◆ **Prompt**:
The entries below contain a stretch that opens with the line containing "surface between the" and closes with the line containing "# Top and bottom surfaces of one quarter tile"; set down that stretch exactly, both ends included, and nothing else.

◆ **Provided entries**:

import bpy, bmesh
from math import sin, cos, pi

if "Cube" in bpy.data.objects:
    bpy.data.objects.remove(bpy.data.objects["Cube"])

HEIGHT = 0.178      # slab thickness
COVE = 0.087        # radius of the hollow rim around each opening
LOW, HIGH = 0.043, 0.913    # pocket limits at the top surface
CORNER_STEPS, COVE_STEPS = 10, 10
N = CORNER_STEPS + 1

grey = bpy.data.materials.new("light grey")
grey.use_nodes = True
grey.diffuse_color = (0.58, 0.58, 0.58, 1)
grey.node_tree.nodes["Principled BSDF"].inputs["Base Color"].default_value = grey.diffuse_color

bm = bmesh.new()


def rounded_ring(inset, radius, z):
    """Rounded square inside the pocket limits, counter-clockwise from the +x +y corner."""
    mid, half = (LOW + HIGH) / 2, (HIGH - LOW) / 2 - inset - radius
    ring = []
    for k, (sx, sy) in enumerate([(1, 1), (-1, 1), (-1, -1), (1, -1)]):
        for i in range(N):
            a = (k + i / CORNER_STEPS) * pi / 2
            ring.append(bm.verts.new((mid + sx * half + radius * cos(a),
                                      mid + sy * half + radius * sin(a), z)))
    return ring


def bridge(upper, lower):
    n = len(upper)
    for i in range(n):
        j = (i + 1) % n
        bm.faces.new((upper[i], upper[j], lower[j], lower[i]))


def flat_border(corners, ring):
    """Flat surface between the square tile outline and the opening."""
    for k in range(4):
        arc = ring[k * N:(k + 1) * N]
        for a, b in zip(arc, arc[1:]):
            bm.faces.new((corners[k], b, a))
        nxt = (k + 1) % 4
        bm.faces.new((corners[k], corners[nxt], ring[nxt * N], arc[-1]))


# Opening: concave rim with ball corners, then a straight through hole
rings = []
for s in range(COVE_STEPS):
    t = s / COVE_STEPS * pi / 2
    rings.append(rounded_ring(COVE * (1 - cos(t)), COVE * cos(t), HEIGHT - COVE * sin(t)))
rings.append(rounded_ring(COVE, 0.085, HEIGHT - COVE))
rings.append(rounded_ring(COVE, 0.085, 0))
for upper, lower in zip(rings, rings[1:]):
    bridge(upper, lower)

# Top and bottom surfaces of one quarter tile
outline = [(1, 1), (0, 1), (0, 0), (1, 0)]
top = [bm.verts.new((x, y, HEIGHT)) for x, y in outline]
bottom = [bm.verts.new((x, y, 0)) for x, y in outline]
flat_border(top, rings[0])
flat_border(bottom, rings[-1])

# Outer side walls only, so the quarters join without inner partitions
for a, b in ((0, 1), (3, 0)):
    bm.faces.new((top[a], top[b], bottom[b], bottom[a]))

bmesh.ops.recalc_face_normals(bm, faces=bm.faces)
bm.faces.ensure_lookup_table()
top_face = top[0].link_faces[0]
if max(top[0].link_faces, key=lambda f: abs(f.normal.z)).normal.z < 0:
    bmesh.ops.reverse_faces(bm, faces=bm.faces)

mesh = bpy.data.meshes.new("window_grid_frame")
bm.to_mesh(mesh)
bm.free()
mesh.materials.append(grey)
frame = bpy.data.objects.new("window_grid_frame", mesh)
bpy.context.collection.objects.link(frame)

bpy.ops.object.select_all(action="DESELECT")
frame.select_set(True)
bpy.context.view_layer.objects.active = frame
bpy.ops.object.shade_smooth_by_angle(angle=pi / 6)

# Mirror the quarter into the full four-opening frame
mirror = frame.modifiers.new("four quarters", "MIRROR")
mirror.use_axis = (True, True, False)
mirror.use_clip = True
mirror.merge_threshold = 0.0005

◆ **Answer**:
    """Flat surface between the square tile outline and the opening."""
    for k in range(4):
        arc = ring[k * N:(k + 1) * N]
        for a, b in zip(arc, arc[1:]):
            bm.faces.new((corners[k], b, a))
        nxt = (k + 1) % 4
        bm.faces.new((corners[k], corners[nxt], ring[nxt * N], arc[-1]))


# Opening: concave rim with ball corners, then a straight through hole
rings = []
for s in range(COVE_STEPS):
    t = s / COVE_STEPS * pi / 2
    rings.append(rounded_ring(COVE * (1 - cos(t)), COVE * cos(t), HEIGHT - COVE * sin(t)))
rings.append(rounded_ring(COVE, 0.085, HEIGHT - COVE))
rings.append(rounded_ring(COVE, 0.085, 0))
for upper, lower in zip(rings, rings[1:]):
    bridge(upper, lower)

# Top and bottom surfaces of one quarter tile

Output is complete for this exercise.